Third, don’t be afraid of confrontation. By that, I mean don’t be afraid to confront Manglement about why you’re constantly unsafely staffed or why they’re routinely calling people in for extra shifts. If you have a union, this is a situation in which you get the union folks involved. If you don’t have a union, a few pointed questions can do a lot to change the culture you live in. If you work in a place where asking questions will get you fired or send you to the Hell Unit, it might be time to find another job.
Finally, remember: Being a nurse is a career. It’s a job. It’s a calling. It’s not your life. If your life outside your job is suffering, that’s all kinds of bad. You have to be a healthy, well-rested person to be an effective nurse. Being a healthy, well-rested, guilt-free person is good for you in general. Learn to say “No,” learn to say “Eff you” (if necessary) and keep your work/life balance firmly on the “life” side of things.
Agatha Lellis is a nurse whose coffee is brought to her every morning by a chipmunk. Bluebirds help her to dress, and small woodland creatures sing her to sleep each night.

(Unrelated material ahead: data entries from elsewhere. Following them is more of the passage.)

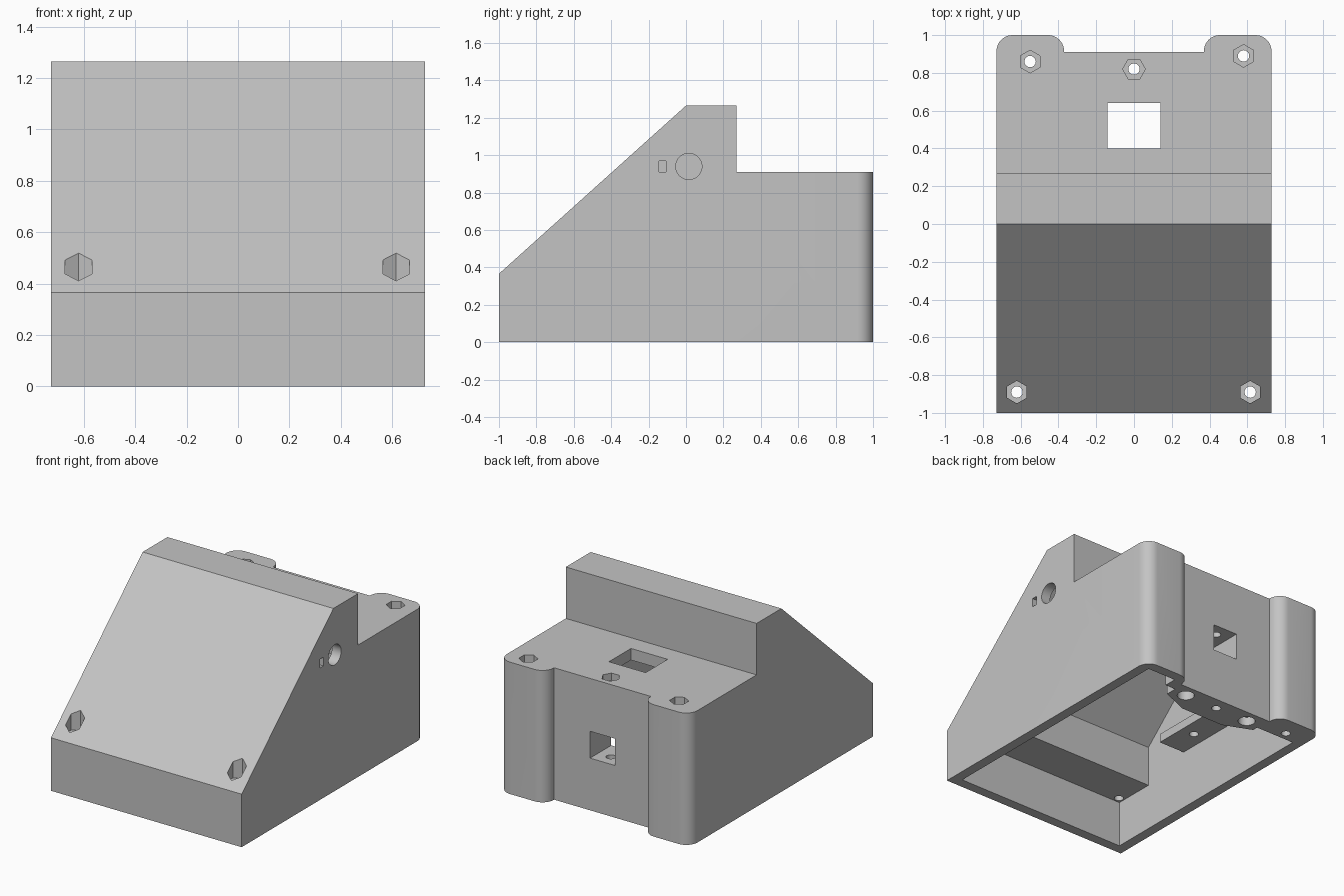
import bpy, bmesh, math
from mathutils import Vector

cube = bpy.data.objects.get("Cube")
if cube:
    bpy.data.objects.remove(cube, do_unlink=True)

HALF_W, WALL = 0.728, 0.07
INNER = HALF_W - WALL

grey = bpy.data.materials.new("light_grey_plastic")
grey.use_nodes = True
grey.diffuse_color = (0.55, 0.55, 0.55, 1)
grey.node_tree.nodes["Principled BSDF"].inputs["Base Color"].default_value = grey.diffuse_color


def prism(name, outline, axis, lo, hi):
    """Extrude a closed 2D outline along x (outline in y, z) or z (outline in x, y)."""
    place = (lambda p, d: (d, p[0], p[1])) if axis == "x" else (lambda p, d: (p[0], p[1], d))
    bm = bmesh.new()
    face = bm.faces.new([bm.verts.new(place(p, lo)) for p in outline])
    new = bmesh.ops.extrude_face_region(bm, geom=[face])["geom"]
    shift = Vector(place((0, 0), hi - lo))
    bmesh.ops.translate(bm, vec=shift, verts=[v for v in new if isinstance(v, bmesh.types.BMVert)])
    bmesh.ops.recalc_face_normals(bm, faces=bm.faces[:])
    mesh = bpy.data.meshes.new(name)
    bm.to_mesh(mesh)
    bm.free()
    mesh.materials.append(grey)
    obj = bpy.data.objects.new(name, mesh)
    bpy.context.collection.objects.link(obj)
    return obj


def ring(cx, cy, radius, sides, turn=0.0):
    steps = [turn + math.tau * i / sides for i in range(sides)]
    return [(cx + radius * math.cos(a), cy + radius * math.sin(a)) for a in steps]


def rect(x0, x1, y0, y1):
    return [(x0, y0), (x1, y0), (x1, y1), (x0, y1)]


def combine(body, tool, operation):
    mod = body.modifiers.new(tool.name, "BOOLEAN")
    mod.operation, mod.solver, mod.object = operation, "EXACT", tool
    mesh = bpy.data.meshes.new_from_object(
        body.evaluated_get(bpy.context.evaluated_depsgraph_get()))
    body.modifiers.clear()
    body.data = mesh
    bpy.data.objects.remove(tool, do_unlink=True)


def cut(outline, axis, lo, hi):
    combine(case, prism("cutter", outline, axis, lo, hi), "DIFFERENCE")


def add(outline, axis, lo, hi):
    combine(case, prism("addition", outline, axis, lo, hi), "UNION")


# Wedge shaped shell with a stepped back
case = prism("sloped_case", [(-1, 0), (-1, 0.366), (0, 1.265), (0.27, 1.265),
                             (0.27, 0.91), (1, 0.91), (1, 0)], "x", -HALF_W, HALF_W)

# Rounded lugs on the back corners with a notch between them
R, LUG = 0.085, 0.37


def arc(cx, start):
    angles = [math.radians(start + 90 * i / 10) for i in range(11)]
    return [(cx + R * math.cos(a), 1 - R + R * math.sin(a)) for a in angles]


plan = ([(-HALF_W, -1), (HALF_W, -1)] + arc(HALF_W - R, 0) + arc(LUG + R, 90)
        + [(LUG, 0.91), (-LUG, 0.91)] + arc(-LUG - R, 0) + arc(-HALF_W + R, 90))
combine(case, prism("plan", plan, "z", -0.1, 1.4), "INTERSECT")

# Hollow inside, open below, leaving a thick front ledge
cut([(-0.93, -0.1), (-0.93, 0.32), (-0.64, 0.32), (-0.64, 0.6), (0.01, 1.19), (0.2, 1.19),
     (0.2, 0.83), (0.84, 0.83), (0.84, -0.1)], "x", -INNER, INNER)
cut(rect(LUG + WALL, INNER, 0.8, 0.93), "z", -0.1, 0.83)

# Solid back block, right lug filling and the inner shelf
add([(0.165, 0.68), (0.36, 0.76), (0.36, 0.88), (-0.69, 0.88), (-0.69, 0.8), (-0.36, 0.8),
     (-0.36, 0.76), (-0.165, 0.68)], "z", 0, 0.87)
add(rect(-0.69, -0.46, -0.29, 0.2), "z", 0.41, 0.47)
cut(ring(-0.56, -0.07, 0.03, 24), "z", 0.35, 0.5)

# Square openings in the top and through the back
cut(rect(-0.14, 0.14, 0.4, 0.64), "z", 0.7, 1.0)
cut(rect(-0.095, 0.095, 0.6, 1.0), "z", 0.36, 0.545)

# Round and small rectangular openings in the side wall
cut(ring(0.015, 0.94, 0.07, 40), "x", 0.6, 0.8)
cut(rect(-0.145, -0.108, 0.91, 0.97), "x", 0.6, 0.8)

# Bolt holes with hexagonal nut pockets: x, y, pocket floor, turn
pointed = math.pi / 6
for x, y, floor, turn in [(-0.55, 0.86, 0.86, pointed), (0.58, 0.89, 0.86, pointed),
                          (0, 0.82, 0.86, 0), (-0.62, -0.89, 0.38, pointed),
                          (0.615, -0.89, 0.38, pointed)]:
    cut(ring(x, y, 0.06, 6, turn), "z", floor, 1.1)
    cut(ring(x, y, 0.03, 24), "z", -0.1, 1.0)

# Blind stepped holes under the back block
for side in (-1, 1):
    cut(ring(side * 0.255, 0.82, 0.055, 32), "z", -0.1, 0.06)
    cut(ring(side * 0.255, 0.82, 0.03, 24), "z", -0.1, 0.2)

case.name = "sloped_case"
bpy.ops.object.select_all(action="DESELECT")
case.select_set(True)
bpy.context.view_layer.objects.active = case
bpy.ops.object.shade_smooth_by_angle(angle=math.radians(30))
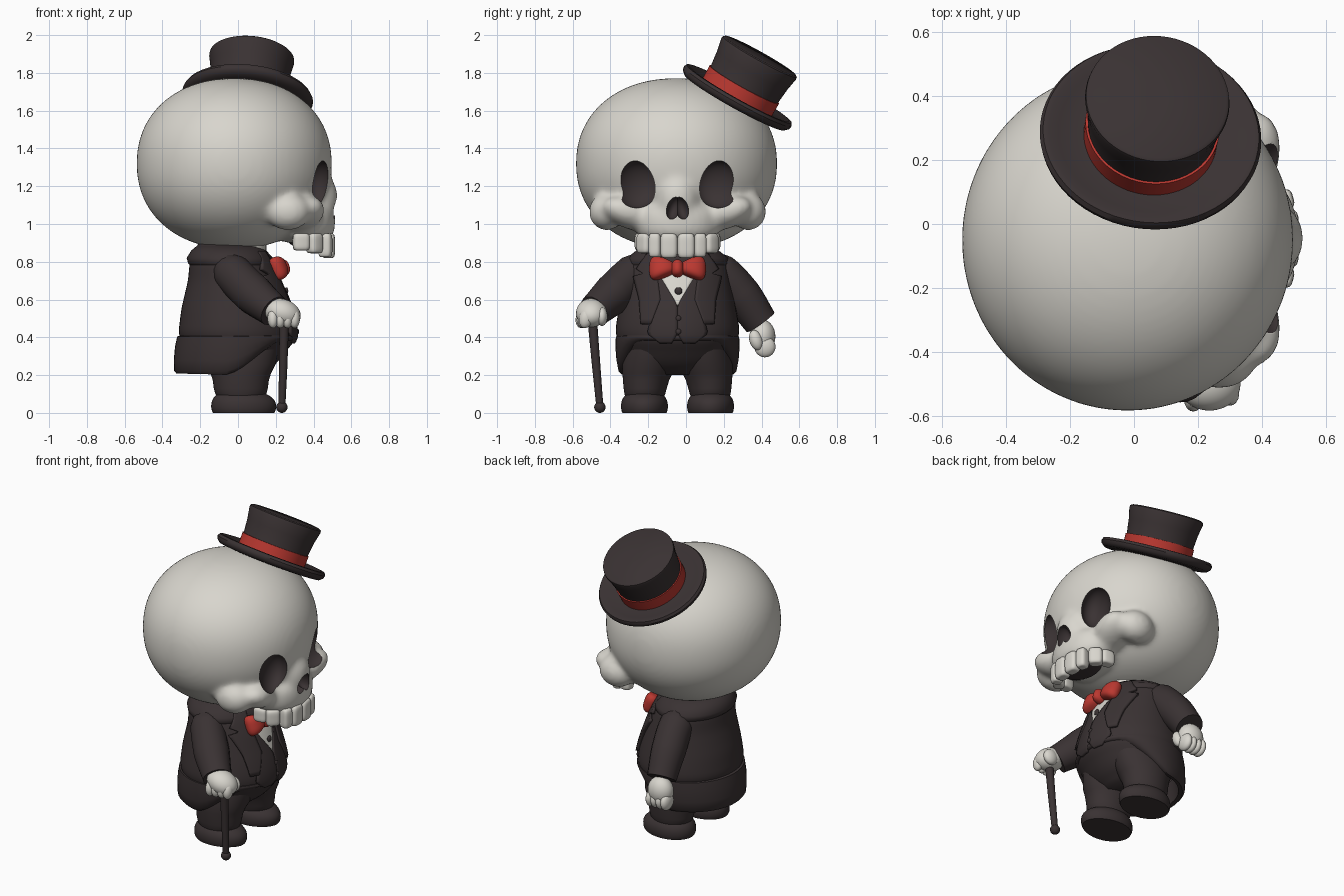
import bpy, bmesh, math
from mathutils import Vector, Matrix, Euler

if "Cube" in bpy.data.objects:
    bpy.data.objects.remove(bpy.data.objects["Cube"])

CY = -0.045  # centre line of the figure (it faces +x)


def material(name, rgb):
    m = bpy.data.materials.new(name)
    m.diffuse_color = (*rgb, 1)
    m.use_nodes = True
    m.node_tree.nodes["Principled BSDF"].inputs["Base Color"].default_value = m.diffuse_color
    return m


BONE = material("bone white", (0.69, 0.67, 0.615))
DARK = material("charcoal cloth", (0.042, 0.032, 0.033))
RED = material("red satin", (0.50, 0.04, 0.03))


def activate(ob):
    bpy.ops.object.select_all(action='DESELECT')
    ob.select_set(True)
    bpy.context.view_layer.objects.active = ob


def finish(name, bm, mat, angle=50):
    bmesh.ops.recalc_face_normals(bm, faces=bm.faces)
    me = bpy.data.meshes.new(name)
    bm.to_mesh(me)
    bm.free()
    ob = bpy.data.objects.new(name, me)
    bpy.context.collection.objects.link(ob)
    me.materials.append(mat)
    activate(ob)
    bpy.ops.object.shade_smooth_by_angle(angle=math.radians(angle))
    return ob


def blob(name, c, r, mat, n=2.0, rot=(0, 0, 0), shape=None, seg=32):
    """Superellipsoid, with an optional per-vertex shaping rule in unit space."""
    bm = bmesh.new()
    bmesh.ops.create_uvsphere(bm, u_segments=seg, v_segments=seg * 3 // 4, radius=1)
    R = Euler(rot).to_matrix()
    for v in bm.verts:
        p = v.co
        p = p / (math.hypot(p.x, p.y) ** n + abs(p.z) ** n) ** (1 / n)
        if shape:
            p = shape(p)
        v.co = R @ Vector((p.x * r[0], p.y * r[1], p.z * r[2])) + Vector(c)
    return finish(name, bm, mat)


def skin(name, rings, mat, caps=True, angle=50):
    """Bridge a list of closed point rings."""
    bm = bmesh.new()
    rows = [[bm.verts.new(p) for p in ring] for ring in rings]
    k = len(rows[0])
    for a, b in zip(rows, rows[1:]):
        for i in range(k):
            bm.faces.new((a[i], a[(i + 1) % k], b[(i + 1) % k], b[i]))
    if caps:
        bm.faces.new(rows[0])
        bm.faces.new(rows[-1])
    return finish(name, bm, mat, angle)


def oval(z, cx, cy, rx, ry, k=48):
    return [(cx + rx * math.cos(2 * math.pi * i / k),
             cy + ry * math.sin(2 * math.pi * i / k), z) for i in range(k)]


def lathe(name, prof, mat, M):
    """Turned part; the wide brim is slightly oval."""
    return skin(name, [[M @ Vector(p) for p in oval(h, 0, 0, r, r * (0.94 if r > 0.25 else 1), 64)]
                       for r, h in prof], mat, angle=40)


def tube(name, pts, mat):
    """Tapered tube along points (x, y, z, radius)."""
    cu = bpy.data.curves.new(name, 'CURVE')
    cu.dimensions, cu.bevel_depth, cu.bevel_resolution = '3D', 1, 6
    cu.use_fill_caps, cu.resolution_u = True, 10
    sp = cu.splines.new('BEZIER')
    sp.bezier_points.add(len(pts) - 1)
    for bp, p in zip(sp.bezier_points, pts):
        bp.co, bp.radius = p[:3], p[3]
        bp.handle_left_type = bp.handle_right_type = 'AUTO'
    ob = bpy.data.objects.new(name, cu)
    bpy.context.collection.objects.link(ob)
    activate(ob)
    bpy.ops.object.convert(target='MESH')
    ob = bpy.context.object
    ob.data.materials.clear()
    ob.data.materials.append(mat)
    bpy.ops.object.shade_smooth_by_angle(angle=math.radians(50))
    return ob


# ---- skull: blended lumps, then carved sockets ----
lumps = [blob("skull", (-0.02, -0.05, 1.32), (0.517, 0.533, 0.452), BONE, 2.15, seg=64),
         blob("muzzle", (0.35, CY, 1.01), (0.165, 0.225, 0.115), BONE, 3),
         blob("nose_bridge", (0.41, CY, 1.13), (0.12, 0.12, 0.16), BONE)]
for s in (-1, 1):
    lumps += [blob("cheek", (0.265, CY + s * 0.375, 1.065), (0.12, 0.095, 0.10), BONE),
              blob("cheekbone", (0.34, CY + s * 0.24, 1.055), (0.11, 0.17, 0.085), BONE, rot=(s * 0.3, 0, -s * 0.4))]
activate(lumps[0])
for ob in lumps:
    ob.select_set(True)
bpy.ops.object.join()
skull = bpy.context.object
m = skull.modifiers.new("blend", 'REMESH')
m.mode, m.voxel_size = 'VOXEL', 0.014
m = skull.modifiers.new("soften", 'SMOOTH')
m.factor, m.iterations = 0.5, 24
sockets = []
for s in (-1, 1):
    sockets.append(((0.44, CY + s * 0.215, 1.21), (0.08, 0.122, 0.125), (0, 0, -s * 0.32)))
    sockets.append(((0.505, CY + s * 0.02, 1.085), (0.06, 0.036, 0.062), (s * 0.3, 0, 0)))
cutters = []
for c, r, rot in sockets:
    cut = blob("socket_cutter", c, r, DARK, rot=rot, seg=48)
    cut.hide_render = True
    m = skull.modifiers.new("carve", 'BOOLEAN')
    m.operation, m.solver, m.object = 'DIFFERENCE', 'EXACT', cut
    cutters.append(cut)
activate(skull)
for m in list(skull.modifiers):
    bpy.ops.object.modifier_apply(modifier=m.name)
for cut in cutters:
    bpy.data.objects.remove(cut)
skull.data.materials.clear()
skull.data.materials.append(BONE)
skull.data.materials.append(DARK)
inv = [(Vector(c), Vector(r), Euler(rot).to_matrix().transposed()) for c, r, rot in sockets]
for f in skull.data.polygons:
    f.material_index = 0
    for c, r, R in inv:
        q = R @ (f.center - c)
        if sum((q[i] / r[i]) ** 2 for i in range(3)) <= 1.001:
            f.material_index = 1
bpy.ops.object.shade_smooth_by_angle(angle=math.radians(45))

# ---- teeth and dark palate ----
blob("palate", (0.37, CY, 0.905), (0.10, 0.14, 0.03), DARK)
for s in (-1, 1):
    for x, dy, w, zb, turn in ((0.478, 0.045, 0.092, 0.82, 0.04), (0.462, 0.118, 0.066, 0.825, 0.25),
                               (0.405, 0.172, 0.085, 0.845, 0.8), (0.335, 0.19, 0.09, 0.86, 1.45)):
        blob("tooth", (x, CY + s * dy, (zb + 0.95) / 2), (0.036, w / 2, (0.95 - zb) / 2), BONE, 4,
             (0, 0, s * turn), lambda p: Vector([math.copysign(abs(p[i]) ** (0.6 if i < 2 else 1), p[i])
                                                 for i in range(3)]), 24)

# ---- tilted top hat ----
M = Matrix.Translation((0.05, 0.265, 1.66)) @ Euler((-math.radians(29), math.radians(6), 0)).to_matrix().to_4x4()
lathe("hat", [(0.02, -0.02), (0.28, -0.022), (0.322, -0.018), (0.343, 0.0), (0.347, 0.018), (0.338, 0.034),
              (0.32, 0.036), (0.29, 0.022), (0.203, 0.016), (0.203, 0.09), (0.213, 0.18), (0.226, 0.247),
              (0.224, 0.259), (0.214, 0.266), (0.02, 0.268)], DARK, M)
lathe("hat_band", [(0.19, 0.014), (0.209, 0.014), (0.21, 0.09), (0.19, 0.092)], RED, M)

# ---- jacket torso ----
KEYS = [(0.20, 0.01, 0.10, 0.12), (0.23, 0.01, 0.16, 0.22), (0.28, 0.005, 0.215, 0.27), (0.34, 0, 0.265, 0.295),
        (0.38, 0, 0.30, 0.315), (0.42, -0.005, 0.31, 0.328),
        (0.47, -0.005, 0.305, 0.325), (0.55, -0.01, 0.29, 0.31), (0.70, -0.02, 0.245, 0.28),
        (0.80, -0.04, 0.215, 0.265), (0.86, -0.05, 0.19, 0.21), (0.90, -0.05, 0.15, 0.15)]


def lerp_keys(z):
    z = min(max(z, KEYS[0][0]), KEYS[-1][0])
    for a, b in zip(KEYS, KEYS[1:]):
        if z <= b[0]:
            t = (z - a[0]) / (b[0] - a[0])
            return [a[i] + t * (b[i] - a[i]) for i in (1, 2, 3)]


def torso(z):
    near = [lerp_keys(z + d) for d in (-0.02, 0, 0.02)]
    return [sum(k[i] for k in near) / 3 for i in range(3)]


def torso_ring(z, grow=0.0):
    cx, rx, ry = torso(z)
    return oval(z, cx, CY, rx + grow, ry + grow)


skin("jacket_body", [torso_ring(0.20 + 0.02 * i) for i in range(36)], DARK)
skin("jacket_collar", [torso_ring(z, g) for z, g in ((0.775, -0.01), (0.79, 0.008), (0.82, 0.022), (0.86, 0.012),
                                                     (0.885, 0.0))], DARK)

# coat skirt, cut away toward the front
tail = []
for t, g in ((0, -0.014), (0.03, 0.002), (0.3, 0.01), (0.65, 0.012), (0.92, 0.008), (1, -0.006), (0.97, -0.03), (0.3, -0.04)):
    ring = []
    for x, y, z in oval(0, -0.005 - 0.012 * t, CY, 0.315 + g, 0.325 + g - 0.02 * t):
        u = min(max((x + 0.08) / 0.34, 0), 1)
        low = 0.20 - 0.01 * math.sin(3 * x) + 0.19 * u * u * (3 - 2 * u)
        ring.append((x, y, 0.41 + t * (low - 0.41)))
    tail.append(ring)
skin("coat_skirt", tail, DARK, caps=False)


def patch(name, rows, s, lift, mat, cols=8, steps=14):
    """Thin plate on the chest; rows are (z, inner offset, outer offset)."""
    bm = bmesh.new()
    grid = []
    for j in range(steps + 1):
        f = j / steps * (len(rows) - 1)
        k = min(int(f), len(rows) - 2)
        z, a, b = [rows[k][i] + (f - k) * (rows[k + 1][i] - rows[k][i]) for i in range(3)]
        cx, rx, ry = torso(z)
        line = []
        for i in range(cols + 1):
            d = a + (b - a) * i / cols
            line.append(bm.verts.new((cx + rx * math.sqrt(max(0, 1 - (d / ry) ** 2)) + lift, CY + s * d, z)))
        grid.append(line)
    for p, q in zip(grid, grid[1:]):
        for i in range(cols):
            bm.faces.new((p[i], p[i + 1], q[i + 1], q[i]))
    ob = finish(name, bm, mat)
    m = ob.modifiers.new("thickness", 'SOLIDIFY')
    m.thickness, m.offset = max(0.008, lift * 1.6), 0
    return ob


patch("shirt_front", [(0.86, -0.11, 0.11), (0.72, -0.095, 0.095), (0.57, -0.004, 0.004)], 1, 0.004, BONE)
for s in (-1, 1):
    patch("lapel", [(0.85, 0.09, 0.15), (0.76, 0.11, 0.215), (0.735, 0.11, 0.18), (0.72, 0.105, 0.23),
                    (0.60, 0.09, 0.20), (0.47, 0.14, 0.19)], s, 0.012, DARK, steps=25)
    patch("vest_edge", [(0.72, 0.09, 0.125), (0.57, 0.0, 0.12), (0.42, 0.0, 0.16), (0.37, 0.03, 0.09)], s, 0.008, DARK)
for z, r in ((0.645, 0.02), (0.50, 0.015), (0.43, 0.015)):
    cx, rx, ry = torso(z)
    blob("button", (cx + rx + 0.011, CY + 0.005, z), (0.01, r, r), DARK, seg=16)

# shirt collar and bow tie
skin("shirt_neck", [oval(z, 0.0, CY, 0.15, 0.14) for z in (0.80, 0.90)], BONE)
for s in (-1, 1):
    blob("bow_wing", (0.21, CY + s * 0.078, 0.765), (0.052, 0.072, 0.074), RED, 3, (0, -0.35, 0),
         lambda p, s=s: Vector((p.x, p.y, p.z * (0.72 + 0.33 * p.y * s))))
blob("bow_knot", (0.228, CY, 0.765), (0.046, 0.033, 0.045), RED, 2.6, (0, -0.35, 0))

# ---- trousers and shoes ----
for s in (-1, 1):
    y = CY + s * 0.165
    skin("trouser_leg", [oval(z, 0.015, y + s * d, rx, ry) for z, d, rx, ry in (
        (0.08, 0.008, 0.12, 0.10), (0.10, 0.008, 0.135, 0.108), (0.13, 0.006, 0.143, 0.114), (0.17, 0.002, 0.148, 0.122),
        (0.21, -0.006, 0.16, 0.132), (0.26, -0.015, 0.185, 0.142), (0.34, -0.03, 0.20, 0.14))], DARK)
    blob("shoe", (0.03, y + s * 0.01, 0.035), (0.172, 0.124, 0.092), DARK, 2.25,
         shape=lambda p: Vector((p.x, p.y * (1 - 0.06 * p.x), max(p.z, -0.38) * (1 - 0.12 * p.x if p.z > 0 else 1))))

# ---- arms and hands ----
tube("right_sleeve", [(-0.08, -0.20, 0.79, 0.07), (-0.03, -0.27, 0.74, 0.105), (0.08, -0.385, 0.63, 0.108),
                      (0.19, -0.485, 0.54, 0.088)], DARK)
tube("left_sleeve", [(-0.06, 0.10, 0.79, 0.07), (-0.06, 0.18, 0.74, 0.105), (-0.08, 0.295, 0.62, 0.105),
                     (-0.10, 0.395, 0.48, 0.09)], DARK)
blob("right_palm", (0.235, -0.50, 0.53), (0.10, 0.082, 0.072), BONE, rot=(0, 0.35, 0))
for i in range(4):
    blob("right_finger", (0.185 + 0.038 * i, -0.548 + 0.006 * i, 0.50), (0.029, 0.036, 0.052), BONE, rot=(-0.2, 0, 0), seg=16)
blob("right_thumb", (0.275, -0.445, 0.51), (0.05, 0.03, 0.05), BONE, seg=16)
blob("left_palm", (-0.10, 0.405, 0.405), (0.082, 0.068, 0.088), BONE)
for i in range(4):
    blob("left_finger", (-0.155 + 0.036 * i, 0.418, 0.35), (0.03, 0.056, 0.056), BONE, rot=(0.25, 0, 0), seg=16)
blob("left_thumb", (-0.03, 0.37, 0.385), (0.032, 0.034, 0.055), BONE, rot=(0.3, 0, 0), seg=16)

# ---- cane ----
tube("cane_shaft", [(0.245, -0.50, 0.54, 0.026), (0.24, -0.478, 0.28, 0.023), (0.232, -0.456, 0.03, 0.019)], DARK)
blob("cane_tip", (0.232, -0.456, 0.03), (0.03, 0.03, 0.03), DARK, seg=20)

She writes a monthly advice column, "Ask Aunt Agatha," here on Scrubs; you can send her questions to be answered at firstname.lastname@example.org.
By Agatha Lellis